The conference sessions and programs were selected with an eye to showcasing areas of specialization closely associated with Chicago and its educational and cultural institutions. Additional emphases on American and Renaissance art were designed to coordinate with the Terra Foundation of the Arts sponsored American Art American City initiative and the Renaissance Society of America (which met on April 3-5, 2008 at The Renaissance Chicago Hotel).

On Thursday and Friday a full range of scholarly sessions took place at the conference hotel. A welcome tea was held Thursday afternoon at the hotel. Thursday evening conference attendees were able to attend one of two talks at the Art Institute of Chicago, 111 S. Michigan Avenue: At 6:00 pm. in Fullerton Hall Tom Hines spoke on Hollywood design of the 1920s. At the same time in Morton Hall Judith Barter, Field-McCormick Chair of American Art at the museum, lectured on the Edward Hopper exhibition, on view nearby. Another American exhibition Watercolors by Winslow Homer: The Color of Light was installed in adjacent galleries.

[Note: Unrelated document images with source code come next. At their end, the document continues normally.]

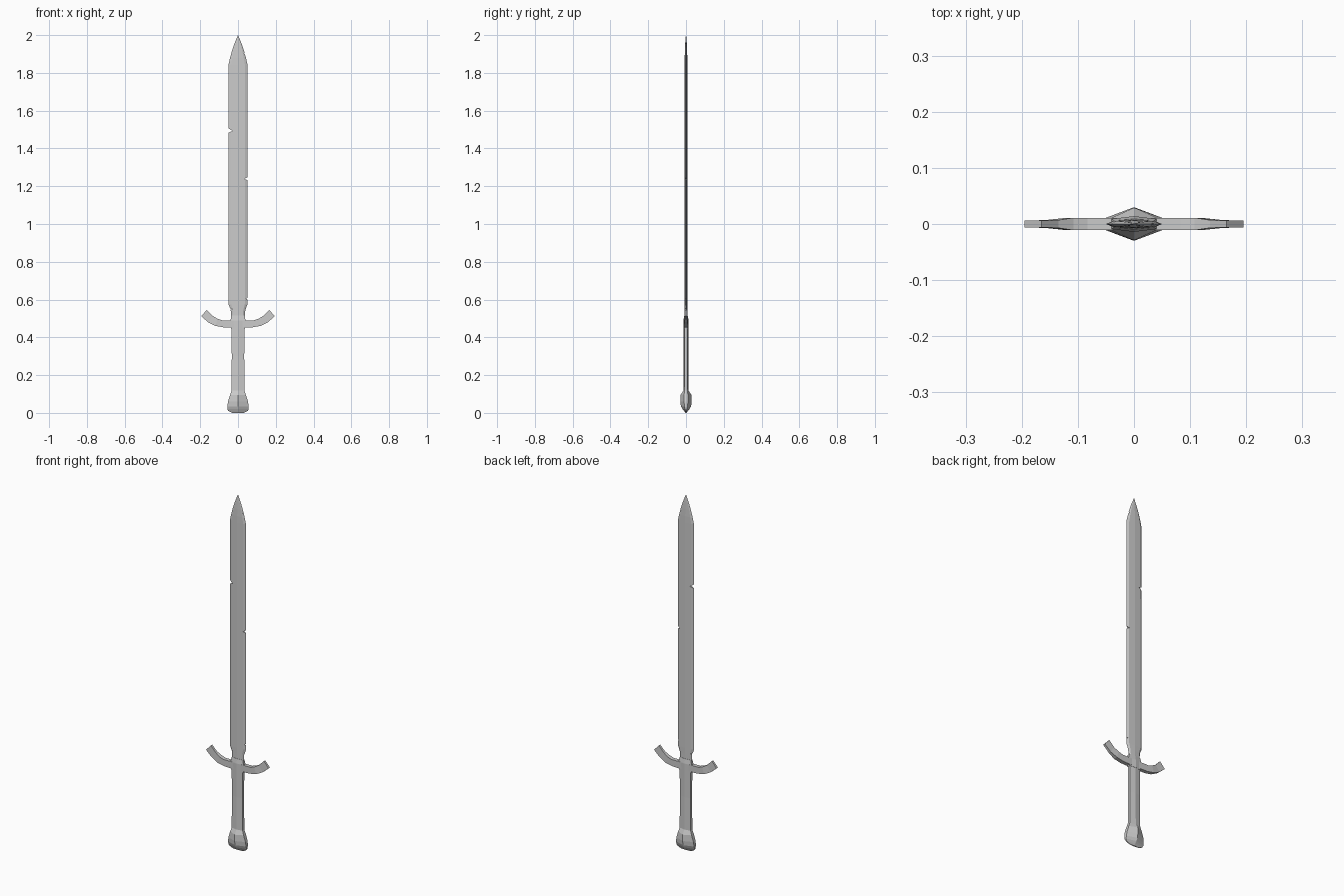
import bpy, bmesh

if "Cube" in bpy.data.objects:
    bpy.data.objects.remove(bpy.data.objects["Cube"])


def make_object(name, bm):
    bmesh.ops.recalc_face_normals(bm, faces=bm.faces)
    mesh = bpy.data.meshes.new(name)
    bm.to_mesh(mesh)
    bm.free()
    obj = bpy.data.objects.new(name, mesh)
    bpy.context.collection.objects.link(obj)
    return obj


def loft(name, rings):
    """Skin a list of equal-length closed rings and cap both ends."""
    bm = bmesh.new()
    loops = [[bm.verts.new(p) for p in ring] for ring in rings]
    n = len(loops[0])
    for a, b in zip(loops, loops[1:]):
        for i in range(n):
            j = (i + 1) % n
            bm.faces.new((a[i], a[j], b[j], b[i]))
    bm.faces.new(loops[0][::-1])
    bm.faces.new(loops[-1])
    return make_object(name, bm)


def blade_ring(z, w, t):
    # sharp edges, bevel line, and shallow central ridge
    b = w * 0.72
    return [(-w, 0, z), (-b, -t * .75, z), (0, -t, z), (b, -t * .75, z),
            (w, 0, z), (b, t * .75, z), (0, t, z), (-b, t * .75, z)]


def handle_ring(z, w, e, d):
    # six-sided section, thickest in the middle
    return [(-w, -e, z), (0, -d, z), (w, -e, z), (w, e, z), (0, d, z), (-w, e, z)]


# Blade
blade = loft("blade", [blade_ring(*r) for r in [
    (0.47, .036, .009), (0.52, .036, .008), (0.545, .039, .008), (0.575, .050, .008),
    (1.845, .050, .007), (1.88, .042, .007), (1.92, .031, .006),
    (1.96, .017, .004), (1.998, .001, .001)]])

# Nicks in the cutting edges: side, height, depth, half height
for side, z, depth, h in [(-1, 1.495, .021, .013), (1, 1.24, .016, .010),
                          (1, 1.905, .006, .008), (1, 0.605, .009, .006),
                          (-1, 0.55, .014, .006)]:
    edge = .036 if z > 1.9 else (.042 if z < .56 else .05)
    tip, out = side * (edge - depth), side * (edge + .012)
    tri = [(tip, z - h * .2), (out, z - h * 1.2), (out, z + h * 1.5)]
    cutter = loft("nick_cutter", [[(x, y, zz) for x, zz in tri] for y in (-.03, .03)])
    cutter.hide_render = True
    mod = blade.modifiers.new("nick", 'BOOLEAN')
    mod.operation, mod.solver, mod.object = 'DIFFERENCE', 'EXACT', cutter
    bpy.context.view_layer.objects.active = blade
    bpy.ops.object.modifier_apply(modifier=mod.name)
    bpy.data.objects.remove(cutter)

# Crossguard: bottom x,z / top x,z / half depth, mirrored about the middle
half = [(.035, .452, .035, .490, .011), (.078, .453, .083, .490, .011),
        (.120, .461, .108, .498, .011), (.158, .480, .135, .514, .007),
        (.195, .512, .165, .545, .006)]
sections = [(-a, b, -c, d, t) for a, b, c, d, t in reversed(half)] + half
loft("crossguard", [[(bx, -t, bz), (tx, -t, tz), (tx, t, tz), (bx, t, bz)]
                    for bx, bz, tx, tz, t in sections])

# Collar where blade, guard and grip meet
loft("collar", [handle_ring(*r) for r in [
    (.445, .036, .009, .014), (.490, .040, .009, .014), (.515, .035, .006, .009)]])

# Grip
loft("grip", [handle_ring(*r) for r in [
    (.11, .034, .008, .014), (.30, .033, .007, .012), (.455, .034, .008, .013)]])

# Pommel
loft("pommel", [handle_ring(*r) for r in [
    (.000, .030, .001, .003), (.010, .051, .003, .010), (.020, .056, .005, .018),
    (.035, .056, .008, .027), (.060, .053, .010, .030),
    (.095, .042, .010, .029), (.118, .034, .008, .014)]])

The MAHS business lunch took place on Friday. On Friday evening the Museum of Contemporary Photography, Columbia College Chicago, 600 S. Michigan, was the location of a MAHS reception. Saturday morning, April 5, The Museum of Contemporary Art, 220 East Chicago Avenue, hosted an early opening, continental breakfast, and curator's tour of the current exhibitions Alexander Calder in Focus and selections of the museum's permanent collection. The conference's morning sessions were also be held at the MCA. Loyola University Museum of Art, 820 North Michigan Avenue (just two blocks west of the MCA), was the site of a luncheon on Saturday. The conferences afternoon sessions were held at LUMA on Saturday where Gilded Glory: European Treasures from the Martin D'Arcy Collection were on view.

In addition to the scholarly sessions that developed from the Call for Papers, two additional sessions were presented: Recent Acquisitions of Renaissance Art in Midwest Collections chaired by Judith Mann of the Saint Louis Museum of Art, and a round table on recent conservation projects undertaken by the Art Institute of Chicago chaired by Martha Tedeschi.

Special attention was given to arranging MAHS sessions related, Renaissance art in conjunction with the Renaissance Society's concurrent conference. Included a special session to honor the late Charles Cuttler, co-founder of MAHS, chaired by Burton Dunbar of the University of Missouri, Kansas City, a session on women artists and patrons in early modern Europe chaired by Marilyn Dunn of Loyola University, and Ann Roberts's (Lake Forest College) session on Narration and Naturalism in Renaissance Art.